ASSIGNMENT: The copy you return should hold only the lines from the top of the data below through the line with "RUST, BROWN, CREAM, TAN, ORANGE, BLACK, HORN", each duplicated exactly and with no pictures.
[DATASET RECORDS Boundary: Start]
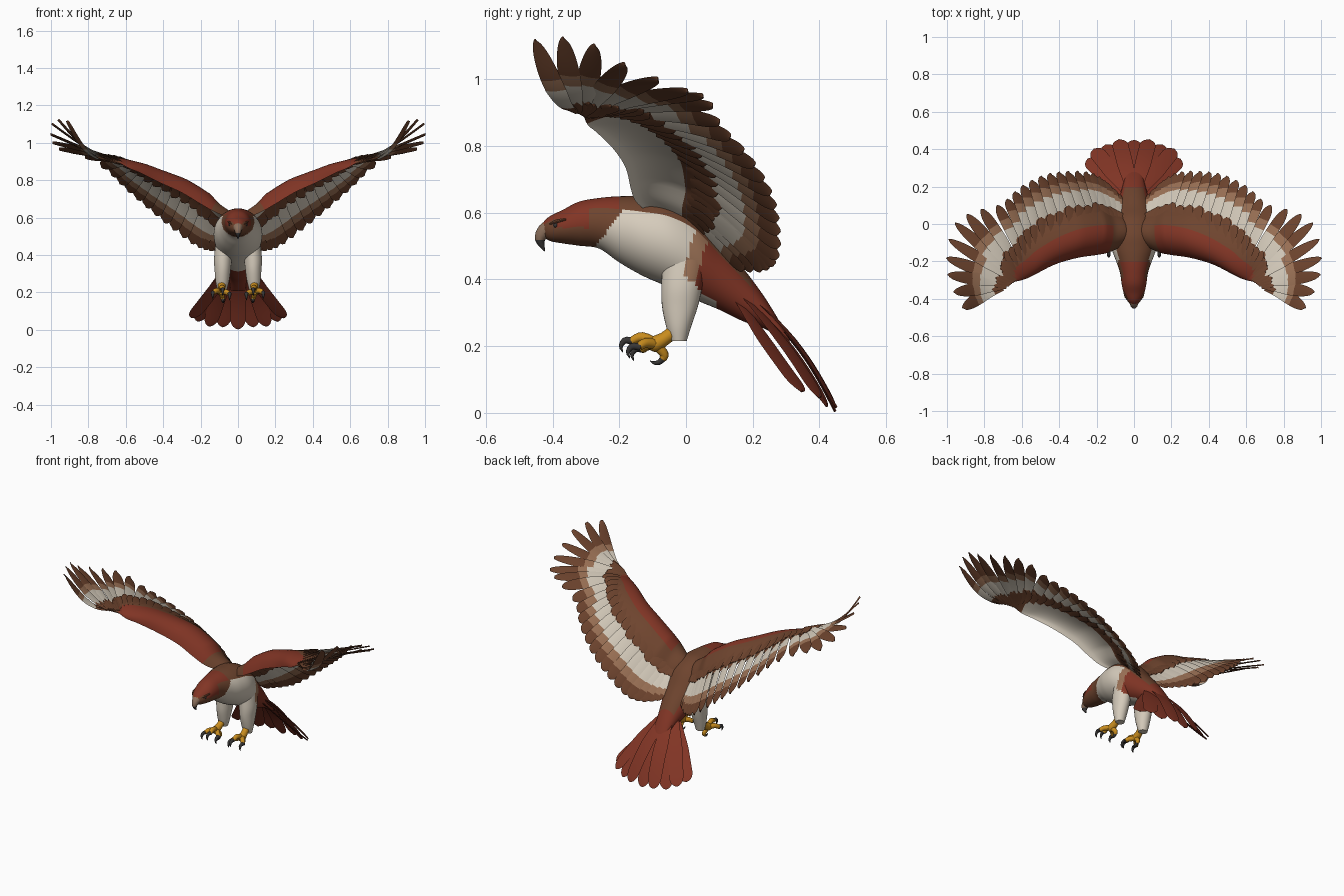
import bpy, bmesh, math
from mathutils import Vector as V

if "Cube" in bpy.data.objects:
    bpy.data.objects.remove(bpy.data.objects["Cube"])

# ---------- colours ----------
def lin(c):
    c /= 255
    return c / 12.92 if c < 0.04 else ((c + 0.055) / 1.055) ** 2.4

COLOURS = {"rust": (130, 53, 37), "brown": (110, 68, 46), "cream": (214, 204, 188),
           "tan": (156, 114, 86), "orange": (200, 140, 30), "black": (56, 54, 53),
           "horn": (140, 112, 92)}
RUST, BROWN, CREAM, TAN, ORANGE, BLACK, HORN = range(7)
MATS = []
for n, c in COLOURS.items():
    m = bpy.data.materials.new(n)
    m.diffuse_color = (*[lin(k) for k in c], 1)
    m.use_nodes = True
    m.node_tree.nodes["Principled BSDF"].inputs["Base Color"].default_value = m.diffuse_color
    MATS.append(m)

# ---------- helpers ----------
def cat(tab, x):
    """Catmull-Rom sample of a table of tuples at float index x."""
    x = max(0, min(len(tab) - 1, x))
    i = min(int(x), len(tab) - 2)
    f = x - i
    g = lambda k: tab[max(0, min(len(tab) - 1, k))]
    return [0.5 * (2 * b + (c - a) * f + (2 * a - 5 * b + 4 * c - d) * f * f + (3 * b - a - 3 * c + d) * f ** 3)
            for a, b, c, d in zip(g(i - 1), g(i), g(i + 1), g(i + 2))]

def lerp(a, b, f):
    return a + (b - a) * max(0, min(1, f))

ease = lambda q: 1 - (1 - q) ** 1.7      # packs samples near feather tips

def loft(geo, rings, mat):
    """Closed skin over rings; mat is an index or a rule (ring, side, centre)."""
    verts, faces, mats = geo
    base, n = len(verts), len(rings[0])
    rule = mat if callable(mat) else lambda i, j, c: mat
    for r in rings:
        verts.extend(r)
    for i in range(len(rings) - 1):
        for j in range(n):
            k = (j + 1) % n
            f = [base + i * n + j, base + i * n + k, base + (i + 1) * n + k, base + (i + 1) * n + j]
            faces.append(f)
            mats.append(rule(i, j, sum((verts[q] for q in f), V()) / 4))
    for i in (0, len(rings) - 1):
        faces.append([base + i * n + j for j in range(n)])
        mats.append(rule(min(i, len(rings) - 2), 0, sum(rings[i], V()) / n))

def tube(geo, tab, mat, steps=8, sides=10):
    """Round tube along (x, y, z, radius) points."""
    pts = [cat(tab, (len(tab) - 1) * i / steps) for i in range(steps + 1)]
    rings = []
    for i, p in enumerate(pts):
        d = V(pts[min(i + 1, steps)][:3]) - V(pts[max(i - 1, 0)][:3])
        s = d.cross(V((1, 0.01, 0))).normalized()
        u = s.cross(d).normalized()
        r = max(p[3], 0.001)
        rings.append([V(p[:3]) + (s * math.cos(a) + u * math.sin(a)) * r
                      for a in (math.tau * k / sides for k in range(sides))])
    loft(geo, rings, mat)

def feather(geo, pts, nrm, width, rule, tilt=0.004, taper=0.7):
    """Thin diamond-section blade with a rounded tip."""
    rings, last = [], len(pts) - 1
    for k, p in enumerate(pts):
        u = ease(k / last)
        d = pts[min(k + 1, last)] - pts[max(k - 1, 0)]
        s = d.cross(nrm).normalized()
        n = s.cross(d).normalized()
        w = width * min(1, 0.55 + u)
        if u > taper:
            w *= max(0.12, math.sqrt(max(0, 1 - ((u - taper) / (1 - taper)) ** 2)))
        rings.append([p + s * w + n * tilt, p + n * 0.004, p - s * w - n * tilt, p - n * 0.004])
    loft(geo, rings, rule)

def build(name, geo, mirror=False, angle=40):
    me = bpy.data.meshes.new(name)
    me.from_pydata(geo[0], [], geo[1])
    for m in MATS:
        me.materials.append(m)
    me.polygons.foreach_set("material_index", geo[2])
    bm = bmesh.new()
    bm.from_mesh(me)
    bmesh.ops.recalc_face_normals(bm, faces=bm.faces)
    bm.to_mesh(me)
    bm.free()
    ob = bpy.data.objects.new(name, me)
    bpy.context.collection.objects.link(ob)
    if mirror:
        ob.modifiers.new("mirror", "MIRROR").use_mirror_merge = False
    bpy.ops.object.select_all(action="DESELECT")
    ob.select_set(True)
    bpy.context.view_layer.objects.active = ob
    bpy.ops.object.shade_smooth_by_angle(angle=math.radians(angle))

new = lambda: ([], [], [])

# ---------- body and head: (y, z, half width, half height) ----------
BODY = [(-.432, .55, .014, .016), (-.41, .552, .036, .036), (-.37, .558, .055, .05), (-.32, .567, .066, .066),
        (-.26, .568, .075, .076), (-.2, .55, .095, .099), (-.13, .53, .12, .119), (-.05, .508, .13, .132),
        (.03, .468, .116, .13), (.1, .412, .092, .103), (.17, .355, .07, .08), (.24, .295, .052, .045),
        (.31, .215, .04, .008)]
SIDES, ROWS = 48, 96
rings = []
for i in range(ROWS + 1):
    y, z, w, h = cat(BODY, 12 * i / ROWS)
    rings.append([V((w * math.sin(a), y, z + h * math.cos(a))) for a in (math.tau * k / SIDES for k in range(SIDES))])

def rear(c):                                              # cream flank, tan strip, rust rump
    edge = c.y - (c.z - .42) * .3
    return CREAM if edge < -.01 else TAN if edge < .035 else RUST

def body_rule(i, j, c):
    up = math.cos(math.tau * (j + .5) / SIDES)
    if c.y < -.17 and c.z > .5 + (c.y + .27) * 1.3:      # head and neck
        return RUST if c.y < -.2 and (up > .6 or -.39 < c.y < -.29 and c.z > .555) else BROWN
    if up > .6 and c.y < .2:                              # back
        return BROWN
    return CREAM if up < -.8 and c.y < .09 else rear(c)

g = new()
loft(g, rings, body_rule)
build("body_and_head", g)

# ---------- beak, eyes and brows ----------
g = new()
tube(g, [(0, -.4, .55, .034), (0, -.424, .543, .024), (0, -.437, .518, .015), (0, -.423, .484, .001)],
     lambda i, j, c: ORANGE if i < 3 else HORN if i < 8 else BLACK, 12, 12)
build("beak", g)
g = new()
tube(g, [(.036, -.392, .562, .003), (.044, -.39, .562, .007), (.048, -.389, .562, .005), (.05, -.388, .562, .001)], BLACK, 6)
build("eyes", g, True)
g = new()
tube(g, [(.03, -.41, .565, .003), (.045, -.388, .574, .006), (.054, -.36, .58, .003)], BROWN, 6, 8)
build("brows", g, True)

# ---------- wing surface: leading edge and feather tips from root to hand ----------
LEAD = [(.05, -.11, .60), (.13, -.15, .635), (.2, -.165, .675), (.3, -.18, .735), (.42, -.215, .79), (.52, -.265, .84),
        (.57, -.29, .86), (.60, -.30, .875), (.62, -.305, .888), (.64, -.31, .895), (.66, -.32, .905), (.69, -.335, .91)]
TIPS = [(.10, .17, .43), (.16, .235, .43), (.24, .275, .46), (.36, .28, .55), (.48, .26, .65), (.60, .2, .755),
        (.71, .11, .86), (.85, .07, .94), (.96, 0, .97), (1.0, -.16, 1.035), (.985, -.31, 1.12), (.91, -.455, 1.12)]
HAND = V((-.5, 0, .86))

def normal(t):
    a = V(cat(TIPS, t)) - V(cat(LEAD, t))
    mid = lambda q: V(cat(LEAD, q)) + V(cat(TIPS, q))
    n = (mid(min(t + .2, 11)) - mid(max(t - .2, 0))).cross(a).normalized()
    return n.lerp(HAND, lerp(0, 1, (t - 7) / 2)).normalized()

def wing(t, v, off=0):
    a, b = V(cat(LEAD, t)), V(cat(TIPS, t))
    bulge = lerp(.04, .092, t / 2) - lerp(0, .076, (t - 3.2) / 4.3) - lerp(0, .066, (t - 8.5) / 2.5)
    return a.lerp(b, v) + normal(t) * (bulge * math.sin(math.pi * v ** lerp(.55, .75, (t - 4) / 4)) + off)

covert = lambda t: lerp(.5, .2, (t - 5.5) / 3)

# flight feathers, banded cream, tan and brown
g = new()
steps = [.1 + .4 * k for k in range(15)] + [6.15 + .6 * k for k in range(8)] + [10.95]
for t in steps:
    v0, hand = max(.03, covert(t) - .22), (t - 5.5) / 3
    vs = [lerp(v0, 1, ease(k / 20)) for k in range(21)]
    a, b = lerp(.70, .45, hand), lerp(.84, .56, hand)
    rule = lambda i, j, c: (BROWN if vs[i] < covert(t) - .03 else CREAM if vs[i] < a else
                            TAN if vs[i] < b else BROWN)
    feather(g, [wing(t, v, -.002) for v in vs], normal(t), lerp(.037, .034, hand), rule,
            .006, lerp(.85, .55, hand))
build("flight_feathers", g, True)

# covert feathers above and below the flight feathers
g = new()
for k in range(27):
    t = .2 + .4 * k
    c = covert(t)
    jag = .015 * (k % 3)
    for off in (.008, -.009):
        pts = [wing(t, lerp(max(.02, c - .2), c + .03 + jag, ease(q / 10)), off) for q in range(11)]
        feather(g, pts, normal(t), lerp(.036, .016, (t - 5.5) / 3), BROWN, .003, .65)
build("covert_feathers", g, True)

# wing arm with rounded leading edge
M, N = 14, 66
rings = []
for i in range(N + 1):
    t = 11 * i / N
    thick = lerp(.07, .022, (t - 2.5) / 5)
    ring = []
    for j in range(2 * M):
        f = j / (M - 1) if j < M else (2 * M - 1 - j) / (M - 1)
        f = f ** 1.4
        h = thick * math.sqrt(f) * (1 - f) + .003
        ring.append(wing(t, f * covert(t), h if j < M else -h * .6))
    rings.append(ring)

def arm_rule(i, j, c):
    t = 11 * i / N
    if j < M - 1 or j == 2 * M - 1:
        return RUST if (j < 8 or j == 2 * M - 1) and 1 < t < 8.5 else BROWN
    return CREAM if j > M + 3 and t < 6.5 else BROWN

g = new()
loft(g, rings, arm_rule)
build("wing_arms", g, True)

# ---------- tail fan, arched so the outer feathers droop ----------
g = new()
for k in range(9):
    u = (k - 4) / 4
    a = V((u * .04, .16, .375 - .03 * u * u))
    b = V((.25 * math.sin(u * 1.25) / math.sin(1.25), .452 - .1 * u * u, .008 + .06 * u * u))
    n = V((u * .45, .77, .64))
    lift = .012 * (k % 2) - .006
    pts = [a.lerp(b, ease(q / 16)) + n * (lerp(.03, -.004, u * u) * math.sin(math.pi * ease(q / 16)) + lift)
           for q in range(17)]
    feather(g, pts, n, .043, RUST, 0, .85)
build("tail_feathers", g)

# ---------- legs: (x, y, z, half width, half depth) ----------
LEG = [(.07, .0, .46, .05, .07), (.08, -.012, .38, .048, .062), (.082, -.018, .32, .043, .054),
       (.084, -.022, .26, .036, .038), (.085, -.022, .215, .026, .024)]
rings = []
for i in range(25):
    x, y, z, w, h = cat(LEG, i / 6)
    rings.append([V((x + w * math.cos(a), y + h * math.sin(a), z)) for a in (math.tau * k / 28 for k in range(28))])
g = new()
loft(g, rings, lambda i, j, c: rear(c) if c.z > .41 - c.y else CREAM)
build("legs", g, True)

TOES = ((-.045, -.13, .19), (-.008, -.163, .215), (.045, -.142, .197))
g = new()
tube(g, [(.085, -.03, .25, .022), (.088, -.06, .225, .02), (.09, -.095, .205, .024), (.09, -.11, .2, .012)], ORANGE)
for dx, y, z in TOES:
    tube(g, [(.09, -.085, .205, .016), (.09 + dx * .6, (y - .1) / 2, z + .012, .015), (.09 + dx, y, z, .012)], ORANGE)
tube(g, [(.088, -.085, .2, .016), (.083, -.065, .175, .013), (.08, -.07, .162, .011)], ORANGE)
build("feet", g, True)

g = new()
for dx, y, z in TOES:
    x = .09 + dx
    tube(g, [(x, y + .006, z, .011), (x, y - .02, z + .002, .010), (x, y - .032, z - .016, .006), (x, y - .026, z - .034, .001)], BLACK)
tube(g, [(.08, -.068, .164, .010), (.08, -.08, .152, .008), (.08, -.096, .15, .005), (.08, -.108, .156, .001)], BLACK)
build("claws", g, True)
[DATASET RECORDS Boundary: End]
SOLUTION FOR THIS EXERCISE:
import bpy, bmesh, math
from mathutils import Vector as V

if "Cube" in bpy.data.objects:
    bpy.data.objects.remove(bpy.data.objects["Cube"])

# ---------- colours ----------
def lin(c):
    c /= 255
    return c / 12.92 if c < 0.04 else ((c + 0.055) / 1.055) ** 2.4

COLOURS = {"rust": (130, 53, 37), "brown": (110, 68, 46), "cream": (214, 204, 188),
           "tan": (156, 114, 86), "orange": (200, 140, 30), "black": (56, 54, 53),
           "horn": (140, 112, 92)}
RUST, BROWN, CREAM, TAN, ORANGE, BLACK, HORN = range(7)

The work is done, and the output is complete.